+++ DATASET CONTENT +++

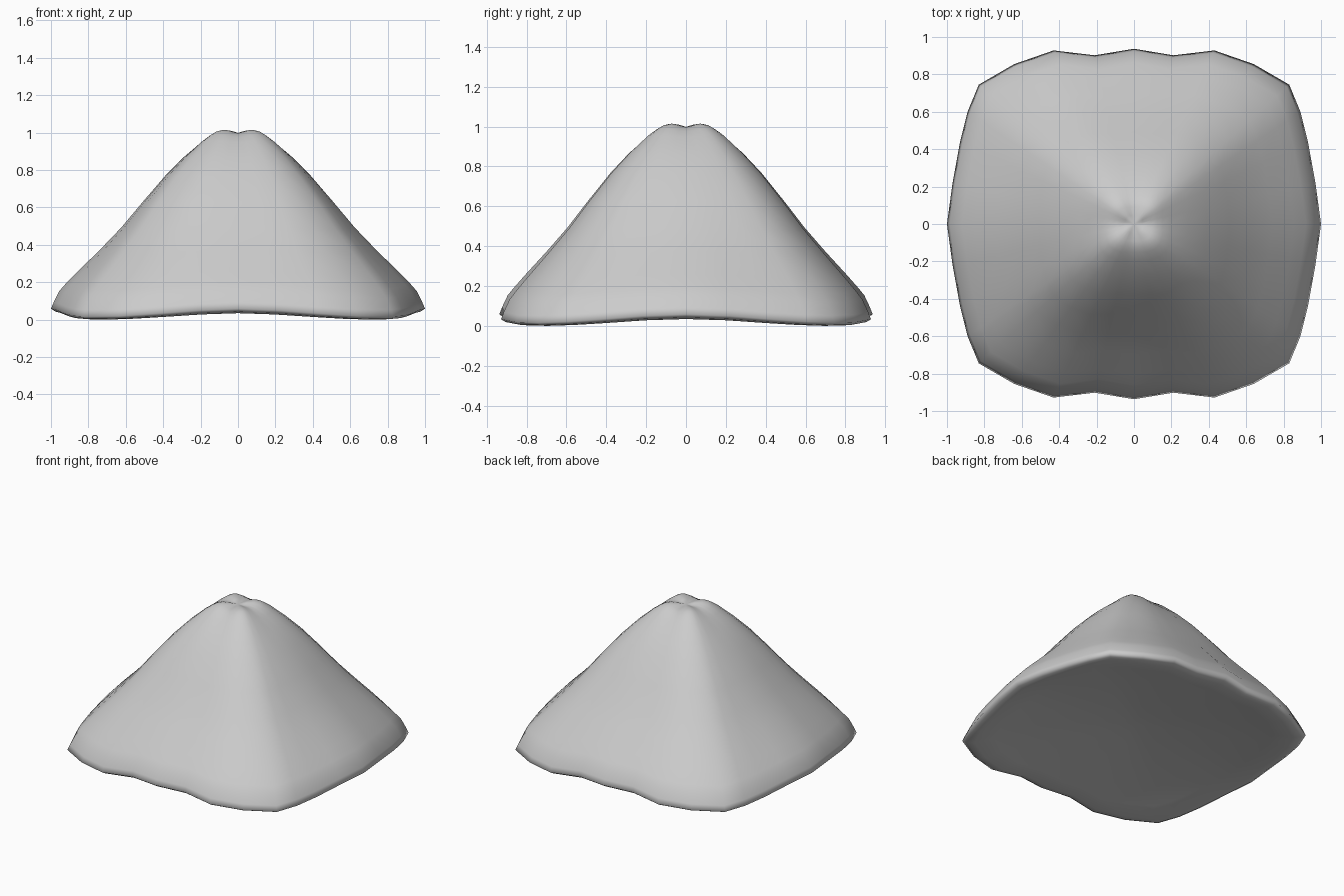
import bpy, math

if "Cube" in bpy.data.objects:
    bpy.data.objects.remove(bpy.data.objects["Cube"])

# Hem outline of one quadrant, from the side (+x) to the back (+y)
QUARTER = [(1.0, 0.0), (0.97, 0.22), (0.93, 0.44), (0.89, 0.60), (0.83, 0.745),
           (0.64, 0.855), (0.43, 0.928), (0.21, 0.902), (0.0, 0.937)]
# Draped top: fraction of the way out to the hem, height
TOP = [(0.05, 1.015), (0.10, 1.018), (0.135, 1.01), (0.165, 0.995), (0.21, 0.965),
       (0.31, 0.88), (0.41, 0.78), (0.53, 0.64), (0.64, 0.505), (0.75, 0.385),
       (0.86, 0.27), (0.92, 0.205), (0.955, 0.165), (0.985, 0.105), (1.0, 0.07)]
# Tucked hem and shallow hollow underside
UNDER = [(0.975, 0.054), (0.93, 0.046), (0.82, 0.06), (0.65, 0.08),
         (0.45, 0.10), (0.25, 0.12), (0.10, 0.13)]

# Mirror the quadrant into the full outline, counter-clockwise
half = QUARTER + [(-x, y) for x, y in QUARTER[-2::-1]]
outline = half + [(x, -y) for x, y in half[-2:0:-1]]
n = len(outline)


def ring(f, z, upper):
    """One ring, blending from a softly ridged peak to the squarish hem."""
    blend = min(1.0, f * 1.1)
    points = []
    for x, y in outline:
        a = math.atan2(y, x)
        corner = math.sin(2 * a) ** 2
        r = f * ((0.91 + 0.14 * corner) * (1 - blend) + math.hypot(x, y) * blend)
        drop = 0.043 * corner * f ** 3
        if upper:  # four small bumps around the peak
            drop += (0.5 - corner) * 0.02 * max(0, 1 - abs(f - 0.13) / 0.2)
        points.append((r * math.cos(a), r * math.sin(a), z - drop))
    return points


rings = [ring(f, z, True) for f, z in TOP] + [ring(f, z, False) for f, z in UNDER]
verts = [(0, 0, 1.01)] + [p for r in rings for p in r] + [(0, 0, 0.132)]
last = len(verts) - 1

faces = [(0, 1 + j, 1 + (j + 1) % n) for j in range(n)]
for i in range(len(rings) - 1):
    u, d = 1 + i * n, 1 + (i + 1) * n
    for j in range(n):
        k = (j + 1) % n
        faces.append((u + j, d + j, d + k, u + k))
faces += [(last, last - n + (j + 1) % n, last - n + j) for j in range(n)]

low = min(v[2] for v in verts)
verts = [(x, y, z - low) for x, y, z in verts]

# Draped cloth, smooth all over
mesh = bpy.data.meshes.new("draped_cloth")
mesh.from_pydata(verts, [], faces)
cloth = bpy.data.objects.new("draped_cloth", mesh)
bpy.context.collection.objects.link(cloth)
for p in mesh.polygons:
    p.use_smooth = True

+++

| TASK DESCRIPTION |
Lines above that contain the string "half" make up the answer.

| REPLY |
half = QUARTER + [(-x, y) for x, y in QUARTER[-2::-1]]
outline = half + [(x, -y) for x, y in half[-2:0:-1]]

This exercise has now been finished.